Those at The Roxy got a full primer. The crowd started to realize the depth of the spectacle unfolding before them as the band launched into the gritty sexuality of “Fever,” lead singer Molly Sides’ powerful, sirenic voice shivering and soaring and her body twisting, hair flying. Indeed, a sirenic voice for a total siren; Sides was clad in patent boots and fringe that shimmied. She lounged, crawled, and dragged her body across the stage as guitarist Whitney Petty trailed her like a predator hot on the scent. The two share a symbiosis onstage that calls to mind those legendary pairings: David Bowie and Mick Ronson, Steven Tyler and Joe Perry, and yes, Mick Jagger and Keith Richards. It may sound ludicrous, but it isn’t. Not one bit.

Petty is becoming a guitar god. Someone recently remarked after a Thunderpussy show that he thought she was “ten feet tall.” Petty plays her licks with confidence, and at the same time as she’s radiating messy, bluesy rock across the room she’s prowling like a tiger, sometimes towering over a prone Sides and at other times sprinting across the stage to push and pull noise with bassist Leah Julius. Julius seemed more fierce than usual; swinging her bass up into the air and tossing her hair almost constantly and at times directly into the crowd. Her sequinned bra glittered from behind her instrument, matching her smile. Drummer Ruby Dunphy may be the newest (and youngest) member of the band, but she has serious chops. She matched the antics of the other three members by playing her kit with extreme force (and faces to match).

Throughout the set, it was obvious that Thunderpussy was enjoying every moment, the bandmates locking eyes with one another with a grin from time to time. “The Cloud,” a slowly building song that starts off sounding down home and ends with an orgiastic crescendo of instrumentation, gave the crowd a bit of a breather and showed the band’s range: they don’t just play hard, they play well. The room became unbearably hot during the set; glasses literally fogged up and the press of bodies in the filling room created sweat. Thunderpussy’s last two songs, “Welcome to the Disco” and what can only be described as their “theme song,” “Thunderpussy,” did nothing to dispel the heat. Instead, Sides urged the audience to dance, and dance they did. The room was especially filled with hoots and screams at this point in the set.

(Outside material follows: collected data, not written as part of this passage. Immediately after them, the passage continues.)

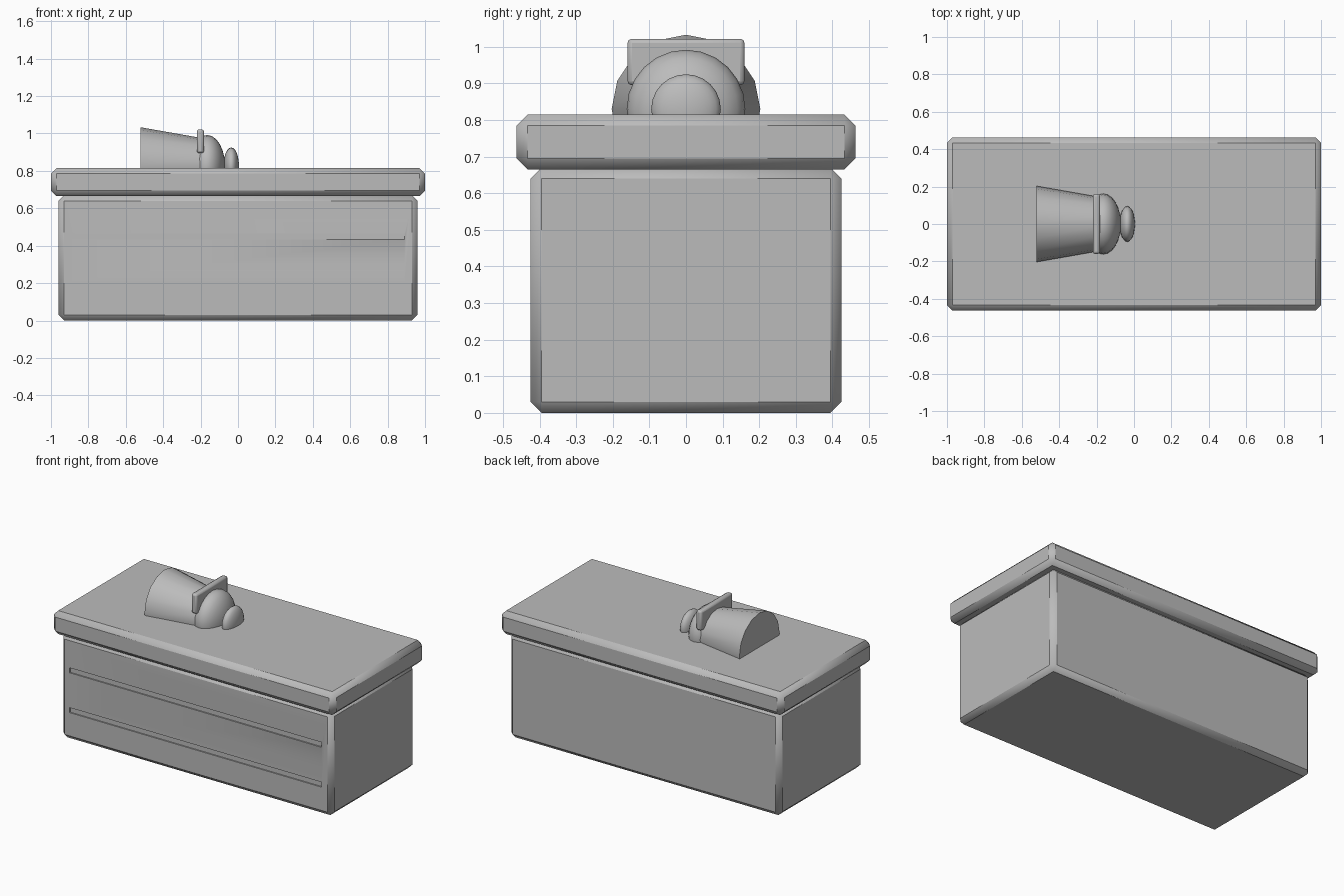
import bpy
import math

if "Cube" in bpy.data.objects:
    bpy.data.objects.remove(bpy.data.objects["Cube"])

grey = bpy.data.materials.new("plain_grey")
grey.diffuse_color = (0.5, 0.5, 0.5, 1)
grey.use_nodes = True
grey.node_tree.nodes["Principled BSDF"].inputs["Base Color"].default_value = grey.diffuse_color


def finish(name, angle=30):
    ob = bpy.context.object
    ob.name = name
    ob.data.materials.append(grey)
    bpy.ops.object.transform_apply(location=False, rotation=True, scale=True)
    bpy.ops.object.shade_smooth_by_angle(angle=math.radians(angle))
    return ob


def box(name, x, y, z, bevel=0.0, segments=1):
    """Box from (min, max) pairs, with optional bevelled edges."""
    bpy.ops.mesh.primitive_cube_add(size=1, location=[sum(p) / 2 for p in (x, y, z)])
    bpy.context.object.scale = [p[1] - p[0] for p in (x, y, z)]
    ob = finish(name)
    if bevel:
        mod = ob.modifiers.new("edge_bevel", 'BEVEL')
        mod.width = bevel
        mod.segments = segments
        ob.modifiers.move(len(ob.modifiers) - 1, 0)
    return ob


def ellipsoid(name, x, z, rx, r):
    """Flattened ball with its poles along x."""
    bpy.ops.mesh.primitive_uv_sphere_add(segments=24, ring_count=12, location=(x, 0, z),
                                         rotation=(0, math.pi / 2, 0))
    bpy.context.object.scale = (r, r, rx)
    return finish(name, 40)


# Chest body and overhanging lid
body = box("chest_body", (-0.96, 0.96), (-0.425, 0.425), (0, 0.67), 0.03)
box("chest_lid", (-1, 1), (-0.463, 0.463), (0.665, 0.815), 0.03)

# Two shallow grooves across the front
for i, z in enumerate((0.195, 0.45)):
    cutter = box(f"groove_cutter_{i}", (-0.895, 0.89), (-0.5, -0.417), (z - 0.016, z + 0.016))
    cutter.hide_render = True
    cutter.hide_viewport = True
    cut = body.modifiers.new("groove", 'BOOLEAN')
    cut.operation = 'DIFFERENCE'
    cut.object = cutter
    cut.solver = 'EXACT'

# Tapered fitting lying half sunk in the lid
bpy.ops.mesh.primitive_cone_add(vertices=16, radius1=0.203, radius2=0.138,
                                depth=0.37, location=(-0.335, 0, 0.83),
                                rotation=(0, math.pi / 2, 0))
finish("tapered_barrel")
ellipsoid("barrel_dome", -0.165, 0.83, 0.095, 0.162)
ellipsoid("end_knob", -0.036, 0.83, 0.041, 0.095)
box("cross_plate", (-0.22, -0.182), (-0.16, 0.16), (0.895, 1.022), 0.012, 2)
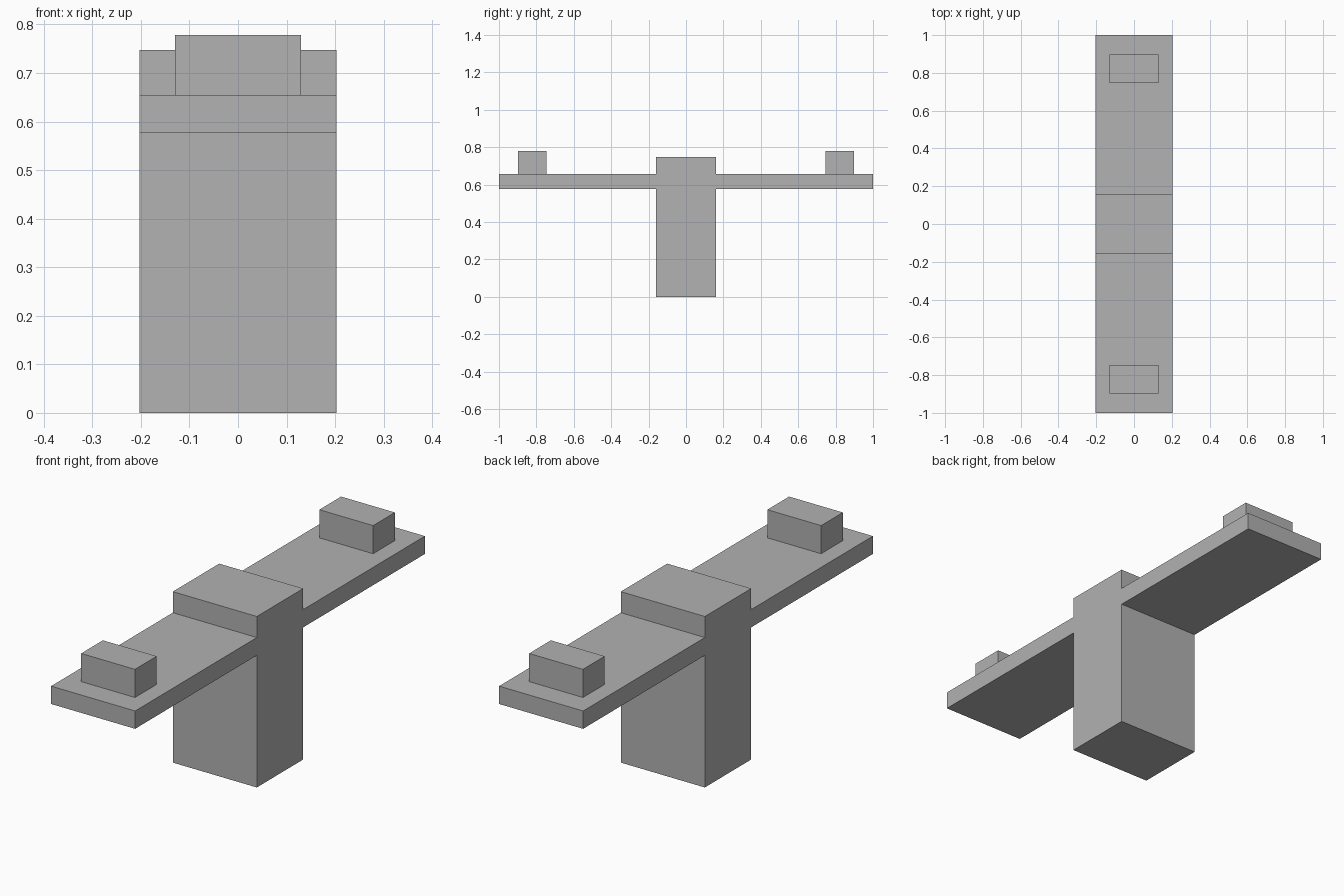
import bpy
import bmesh

cube = bpy.data.objects.get("Cube")
if cube:
    bpy.data.objects.remove(cube, do_unlink=True)

# Single flat colour
grey = bpy.data.materials.new("grey")
grey.use_nodes = True
colour = (0.445, 0.445, 0.445, 1)
grey.diffuse_color = colour
grey.node_tree.nodes["Principled BSDF"].inputs["Base Color"].default_value = colour

ARM_BOTTOM, ARM_TOP = 0.577, 0.655


def extrude_profile(name, profile, half_width):
    """Extrude a (y, z) outline along x, centred on x = 0."""
    bm = bmesh.new()
    face = bm.faces.new([bm.verts.new((-half_width, y, z)) for y, z in profile])
    result = bmesh.ops.extrude_face_region(bm, geom=[face])
    verts = [g for g in result["geom"] if isinstance(g, bmesh.types.BMVert)]
    bmesh.ops.translate(bm, verts=verts, vec=(2 * half_width, 0, 0))
    bmesh.ops.recalc_face_normals(bm, faces=bm.faces)
    mesh = bpy.data.meshes.new(name)
    bm.to_mesh(mesh)
    bm.free()
    mesh.materials.append(grey)
    obj = bpy.data.objects.new(name, mesh)
    bpy.context.collection.objects.link(obj)
    return obj


# Pillar and both arms as one cross-shaped outline
half = [(0.16, 0), (0.16, ARM_BOTTOM), (1, ARM_BOTTOM),
        (1, ARM_TOP), (0.16, ARM_TOP), (0.16, 0.747)]
outline = half + [(-y, z) for y, z in reversed(half)]
extrude_profile("pillar_with_arms", outline, 0.203)

# Raised block near the end of each arm
for name, side in (("front_block", -1), ("back_block", 1)):
    near, far = side * 0.747, side * 0.897
    extrude_profile(name, [(near, ARM_TOP), (far, ARM_TOP),
                           (far, 0.778), (near, 0.778)], 0.13)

When it was over, it was as if the crowd had gone into withdrawal, and that’s when those questions from the beginning of this review began to be asked. They needed another dose of Thunderpussy. Stat.

Christine Mitchell has been poring over album liner notes pretty much since she acquired the skill of reading, and figured out the basic structure of rock songs at an early age. Whether it’s the needle popping into the first groove of the record, the beeps that signal the beginning (or end) of a cassette tape, or digital numbers ticking off the seconds from zero, music brings Christine happiness, ponderous thought, opportunities for almost scientific study, and sometimes a few tears. When she started attending live shows two decades ago, a whole new piece of the puzzle clicked in and she has been hooked ever since.